These resources can be divided into two namely renewable (living) and non-renewable (non-living) resources. The renewable resources refer to many types of marine creatures (both plants and animals). In Nigeria, they include but are not limited to coastal plants including aquatic macrophytes, mangrove plants, shore and riparian vegetation among other plant related resources. These can be used as fuel, wood, smoking fish for making mats and other related materials as well as raw materials for some categories of industries. It is important to note that plant communities also provide sanctuaries and marine protected areas with natural aesthetics that have tourism values and are notably exploited by coastal states in this regard as a source of revenue. Fish and shell fish resources are also parts of the renewable or living resources, and are rich in protein foods. They include an array of fishes, molluscs and crustaceans such as crabs, shrimps, prawns, lobsters, reptiles, marine mammals, periwinkles, oysters among others. Notable fish stocks in Nigerian coastal waters include the bonga, thread fins, tilapia, tunas, tuna like fishes among others. It is equally important to note that finfish provide around 16% of the animal protein consumed by people around the world. Furthermore, dependence on seafood for protein is much higher in poor coastal nations of the world.

With regards to non-renewable or non-living resources, they include oil and natural gas, sand and gravel, refractory clays, iron and heavy minerals such as garnet, rutite, spatile, tourmaline, zircon, etc. The marine resources of Nigeria provide rich mineral supply. Oil as it is known is a major foreign exchange earner for Nigeria. Crude oil activities have also brought many notable challenges to Nigeria especially in the Niger Delta region.
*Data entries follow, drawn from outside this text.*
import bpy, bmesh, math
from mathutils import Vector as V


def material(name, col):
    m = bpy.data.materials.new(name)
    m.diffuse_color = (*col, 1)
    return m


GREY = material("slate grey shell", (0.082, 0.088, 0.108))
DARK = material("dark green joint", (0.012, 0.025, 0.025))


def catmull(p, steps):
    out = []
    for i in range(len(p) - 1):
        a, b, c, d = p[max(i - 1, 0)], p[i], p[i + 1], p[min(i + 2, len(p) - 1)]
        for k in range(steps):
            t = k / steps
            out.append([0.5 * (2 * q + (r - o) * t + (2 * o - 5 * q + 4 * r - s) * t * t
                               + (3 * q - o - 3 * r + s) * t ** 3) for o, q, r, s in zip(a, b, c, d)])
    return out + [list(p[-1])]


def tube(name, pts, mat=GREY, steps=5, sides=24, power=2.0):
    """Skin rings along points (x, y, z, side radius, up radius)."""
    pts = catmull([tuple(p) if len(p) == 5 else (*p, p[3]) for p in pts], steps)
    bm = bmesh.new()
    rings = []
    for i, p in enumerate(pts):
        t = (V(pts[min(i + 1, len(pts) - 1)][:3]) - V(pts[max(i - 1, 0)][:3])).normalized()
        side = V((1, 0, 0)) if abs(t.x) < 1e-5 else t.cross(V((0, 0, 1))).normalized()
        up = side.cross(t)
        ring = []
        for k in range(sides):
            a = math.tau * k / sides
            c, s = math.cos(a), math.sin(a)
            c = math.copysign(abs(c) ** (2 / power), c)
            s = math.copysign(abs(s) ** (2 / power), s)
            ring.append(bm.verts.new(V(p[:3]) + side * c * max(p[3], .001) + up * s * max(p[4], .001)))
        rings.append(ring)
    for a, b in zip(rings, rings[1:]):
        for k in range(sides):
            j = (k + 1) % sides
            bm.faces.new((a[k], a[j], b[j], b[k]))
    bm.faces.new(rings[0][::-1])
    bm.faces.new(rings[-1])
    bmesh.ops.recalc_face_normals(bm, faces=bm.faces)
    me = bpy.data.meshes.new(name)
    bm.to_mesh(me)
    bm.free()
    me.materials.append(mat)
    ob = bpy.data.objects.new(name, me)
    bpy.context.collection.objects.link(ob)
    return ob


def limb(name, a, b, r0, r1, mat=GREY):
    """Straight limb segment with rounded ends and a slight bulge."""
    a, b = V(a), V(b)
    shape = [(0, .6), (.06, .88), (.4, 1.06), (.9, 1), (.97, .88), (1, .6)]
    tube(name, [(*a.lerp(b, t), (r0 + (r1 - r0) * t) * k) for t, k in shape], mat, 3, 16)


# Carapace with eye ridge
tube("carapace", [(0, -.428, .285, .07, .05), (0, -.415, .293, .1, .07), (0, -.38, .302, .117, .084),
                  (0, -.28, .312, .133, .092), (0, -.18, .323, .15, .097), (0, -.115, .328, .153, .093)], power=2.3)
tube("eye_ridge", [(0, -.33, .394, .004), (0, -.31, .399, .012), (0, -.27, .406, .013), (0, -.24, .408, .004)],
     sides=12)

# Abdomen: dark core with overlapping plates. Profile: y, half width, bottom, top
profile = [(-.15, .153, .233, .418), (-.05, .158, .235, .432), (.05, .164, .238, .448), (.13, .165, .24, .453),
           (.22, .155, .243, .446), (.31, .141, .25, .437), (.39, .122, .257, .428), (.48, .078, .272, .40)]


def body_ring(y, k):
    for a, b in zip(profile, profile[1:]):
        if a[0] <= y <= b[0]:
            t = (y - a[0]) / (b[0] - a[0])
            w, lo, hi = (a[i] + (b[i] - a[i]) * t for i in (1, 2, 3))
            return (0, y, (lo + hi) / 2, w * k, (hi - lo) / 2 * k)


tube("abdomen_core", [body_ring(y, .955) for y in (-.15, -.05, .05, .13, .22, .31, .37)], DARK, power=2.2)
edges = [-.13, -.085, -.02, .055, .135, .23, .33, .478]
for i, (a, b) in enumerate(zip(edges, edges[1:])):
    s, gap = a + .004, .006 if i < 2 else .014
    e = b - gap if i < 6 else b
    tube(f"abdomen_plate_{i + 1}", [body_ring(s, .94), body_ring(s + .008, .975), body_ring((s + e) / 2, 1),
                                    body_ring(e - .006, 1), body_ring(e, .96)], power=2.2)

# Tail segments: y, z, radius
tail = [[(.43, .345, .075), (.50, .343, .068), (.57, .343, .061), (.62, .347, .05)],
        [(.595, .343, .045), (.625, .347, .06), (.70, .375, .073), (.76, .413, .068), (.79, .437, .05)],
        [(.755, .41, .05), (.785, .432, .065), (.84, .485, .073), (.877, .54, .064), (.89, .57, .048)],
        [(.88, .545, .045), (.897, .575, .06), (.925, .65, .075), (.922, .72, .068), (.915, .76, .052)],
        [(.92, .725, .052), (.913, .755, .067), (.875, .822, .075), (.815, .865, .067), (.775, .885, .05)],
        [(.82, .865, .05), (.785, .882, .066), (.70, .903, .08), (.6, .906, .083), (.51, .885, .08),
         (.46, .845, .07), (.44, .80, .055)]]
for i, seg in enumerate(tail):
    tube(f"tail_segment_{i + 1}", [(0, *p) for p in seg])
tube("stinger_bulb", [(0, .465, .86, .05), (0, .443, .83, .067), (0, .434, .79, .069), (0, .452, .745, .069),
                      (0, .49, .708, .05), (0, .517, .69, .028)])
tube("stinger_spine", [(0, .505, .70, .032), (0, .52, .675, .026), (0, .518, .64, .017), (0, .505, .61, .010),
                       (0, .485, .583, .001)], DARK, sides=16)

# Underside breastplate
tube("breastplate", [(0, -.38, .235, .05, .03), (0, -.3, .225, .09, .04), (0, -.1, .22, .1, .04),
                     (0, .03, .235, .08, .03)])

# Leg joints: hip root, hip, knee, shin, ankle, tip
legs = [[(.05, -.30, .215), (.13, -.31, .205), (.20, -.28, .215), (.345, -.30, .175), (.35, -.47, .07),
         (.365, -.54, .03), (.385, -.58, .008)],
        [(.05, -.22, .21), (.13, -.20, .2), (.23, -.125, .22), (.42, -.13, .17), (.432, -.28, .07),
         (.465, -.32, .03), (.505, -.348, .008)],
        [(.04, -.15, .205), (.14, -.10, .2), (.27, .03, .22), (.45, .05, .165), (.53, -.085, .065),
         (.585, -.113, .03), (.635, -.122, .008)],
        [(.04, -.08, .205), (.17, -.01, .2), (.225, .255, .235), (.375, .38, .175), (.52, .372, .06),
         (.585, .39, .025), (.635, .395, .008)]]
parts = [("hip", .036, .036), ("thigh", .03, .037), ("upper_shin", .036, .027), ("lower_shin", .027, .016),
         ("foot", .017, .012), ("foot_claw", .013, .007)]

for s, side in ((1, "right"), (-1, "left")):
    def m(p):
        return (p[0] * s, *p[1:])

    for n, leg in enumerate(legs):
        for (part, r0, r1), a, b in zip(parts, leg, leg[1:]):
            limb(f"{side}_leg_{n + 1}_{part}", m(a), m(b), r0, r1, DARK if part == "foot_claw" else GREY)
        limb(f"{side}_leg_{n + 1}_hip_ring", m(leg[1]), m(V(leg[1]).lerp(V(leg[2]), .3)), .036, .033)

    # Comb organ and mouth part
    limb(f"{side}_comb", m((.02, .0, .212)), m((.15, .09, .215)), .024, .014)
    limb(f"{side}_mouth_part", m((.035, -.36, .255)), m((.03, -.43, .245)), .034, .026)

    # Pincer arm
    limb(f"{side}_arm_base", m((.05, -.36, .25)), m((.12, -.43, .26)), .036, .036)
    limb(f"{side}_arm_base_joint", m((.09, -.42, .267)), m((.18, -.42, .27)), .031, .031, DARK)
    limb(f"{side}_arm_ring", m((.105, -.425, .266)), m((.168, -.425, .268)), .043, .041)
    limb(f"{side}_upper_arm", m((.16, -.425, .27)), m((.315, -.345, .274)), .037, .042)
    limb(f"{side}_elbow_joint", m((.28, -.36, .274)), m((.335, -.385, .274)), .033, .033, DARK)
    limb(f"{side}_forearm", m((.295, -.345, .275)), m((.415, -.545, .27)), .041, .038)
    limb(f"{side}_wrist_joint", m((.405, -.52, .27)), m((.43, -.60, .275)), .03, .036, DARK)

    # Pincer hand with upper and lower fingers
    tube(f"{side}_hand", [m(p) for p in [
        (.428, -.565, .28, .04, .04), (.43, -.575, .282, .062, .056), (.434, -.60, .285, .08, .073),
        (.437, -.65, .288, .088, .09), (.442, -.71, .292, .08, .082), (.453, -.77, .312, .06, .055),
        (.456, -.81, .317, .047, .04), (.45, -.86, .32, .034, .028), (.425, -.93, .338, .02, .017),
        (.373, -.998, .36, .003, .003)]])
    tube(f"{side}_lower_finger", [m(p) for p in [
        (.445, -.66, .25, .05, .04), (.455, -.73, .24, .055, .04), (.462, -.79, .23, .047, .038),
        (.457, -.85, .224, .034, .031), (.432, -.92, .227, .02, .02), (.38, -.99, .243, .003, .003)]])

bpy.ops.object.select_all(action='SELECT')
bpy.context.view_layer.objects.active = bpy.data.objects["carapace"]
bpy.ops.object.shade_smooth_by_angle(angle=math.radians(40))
In the continuous exploitation of the resources of Nigeria, there is need for sustainability and conservation of these resources. Also the need to reduce the environmental impact of exploitation and exploration of non-living resources linked with oil, coal and other minerals. This is in a bid to protect the environment from adverse effects and preserve them for posterity. This will help the environment to continually produce these resources for generations to come. Furthermore, research into energy sources that have minimal or no carbon footprints should be encouraged. Examples of such energy sources such are wind, solar, waves and even geothermal energy readily comes to mind. There is need to balance the economical values of resources viz-a-viz their ecological effects on the environment and eventually humans at large. Some effects from their extraction and use have local, regional and even global implications.

Consequently, there is need for research centres, universities, private companies and government to come together and explore ways in which these resources can be sustainably exploited in globally acceptable and sustainable ways. The creation and management of Marine Protected Areas (MPA) or Conservation Zones (CZ) should also be encouraged. These areas are critical and notable hotspots of biodiversity and serve as hope spots with spawning, nursery and recruitment potentials for our diverse marine ecosystem species. The fight to save our world and preserve our collective resource is in our hands. We are all supposed soldiers in this fight.
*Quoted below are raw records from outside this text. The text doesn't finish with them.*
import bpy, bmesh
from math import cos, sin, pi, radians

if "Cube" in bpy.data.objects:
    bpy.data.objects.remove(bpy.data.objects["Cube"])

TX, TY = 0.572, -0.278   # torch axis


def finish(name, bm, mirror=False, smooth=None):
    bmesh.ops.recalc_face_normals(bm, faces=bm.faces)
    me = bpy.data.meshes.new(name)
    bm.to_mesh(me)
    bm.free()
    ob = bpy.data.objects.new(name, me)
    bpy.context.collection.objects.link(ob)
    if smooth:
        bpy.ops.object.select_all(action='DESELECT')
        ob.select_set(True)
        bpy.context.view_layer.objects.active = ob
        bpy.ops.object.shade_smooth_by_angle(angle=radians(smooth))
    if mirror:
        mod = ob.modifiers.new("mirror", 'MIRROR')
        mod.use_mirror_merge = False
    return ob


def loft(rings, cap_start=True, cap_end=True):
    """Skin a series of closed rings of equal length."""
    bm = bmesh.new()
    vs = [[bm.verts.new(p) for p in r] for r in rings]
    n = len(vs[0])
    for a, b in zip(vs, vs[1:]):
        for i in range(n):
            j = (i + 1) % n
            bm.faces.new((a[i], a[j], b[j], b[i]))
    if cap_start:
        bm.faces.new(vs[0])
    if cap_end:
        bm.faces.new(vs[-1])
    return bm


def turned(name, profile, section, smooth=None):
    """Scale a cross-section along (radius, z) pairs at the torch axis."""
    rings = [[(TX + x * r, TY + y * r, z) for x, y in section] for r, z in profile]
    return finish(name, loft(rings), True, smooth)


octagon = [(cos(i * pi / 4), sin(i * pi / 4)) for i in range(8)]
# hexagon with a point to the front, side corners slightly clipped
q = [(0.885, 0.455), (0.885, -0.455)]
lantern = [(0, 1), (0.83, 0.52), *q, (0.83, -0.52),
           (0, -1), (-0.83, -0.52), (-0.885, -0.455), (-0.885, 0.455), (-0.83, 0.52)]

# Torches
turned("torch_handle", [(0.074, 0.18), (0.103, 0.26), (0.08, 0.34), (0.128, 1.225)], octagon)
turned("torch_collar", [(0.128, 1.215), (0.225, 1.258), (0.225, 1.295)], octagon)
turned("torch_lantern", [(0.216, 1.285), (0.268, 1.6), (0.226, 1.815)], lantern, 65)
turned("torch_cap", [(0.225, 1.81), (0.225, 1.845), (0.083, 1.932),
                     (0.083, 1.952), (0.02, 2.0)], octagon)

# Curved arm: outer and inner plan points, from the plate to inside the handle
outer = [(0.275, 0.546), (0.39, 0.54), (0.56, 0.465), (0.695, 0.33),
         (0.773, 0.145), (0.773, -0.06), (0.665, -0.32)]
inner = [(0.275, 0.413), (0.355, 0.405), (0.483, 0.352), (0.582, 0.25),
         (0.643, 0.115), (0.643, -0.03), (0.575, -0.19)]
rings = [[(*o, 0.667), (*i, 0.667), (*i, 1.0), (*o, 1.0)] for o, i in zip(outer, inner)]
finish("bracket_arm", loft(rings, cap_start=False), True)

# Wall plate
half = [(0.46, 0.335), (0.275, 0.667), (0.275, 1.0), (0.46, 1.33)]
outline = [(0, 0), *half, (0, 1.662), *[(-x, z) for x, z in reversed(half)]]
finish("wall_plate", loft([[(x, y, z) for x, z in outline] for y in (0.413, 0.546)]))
Charles Onyema

Dr. Onyema is an Associate Professor, Marine Biologist and Environmentalist, University of Lagos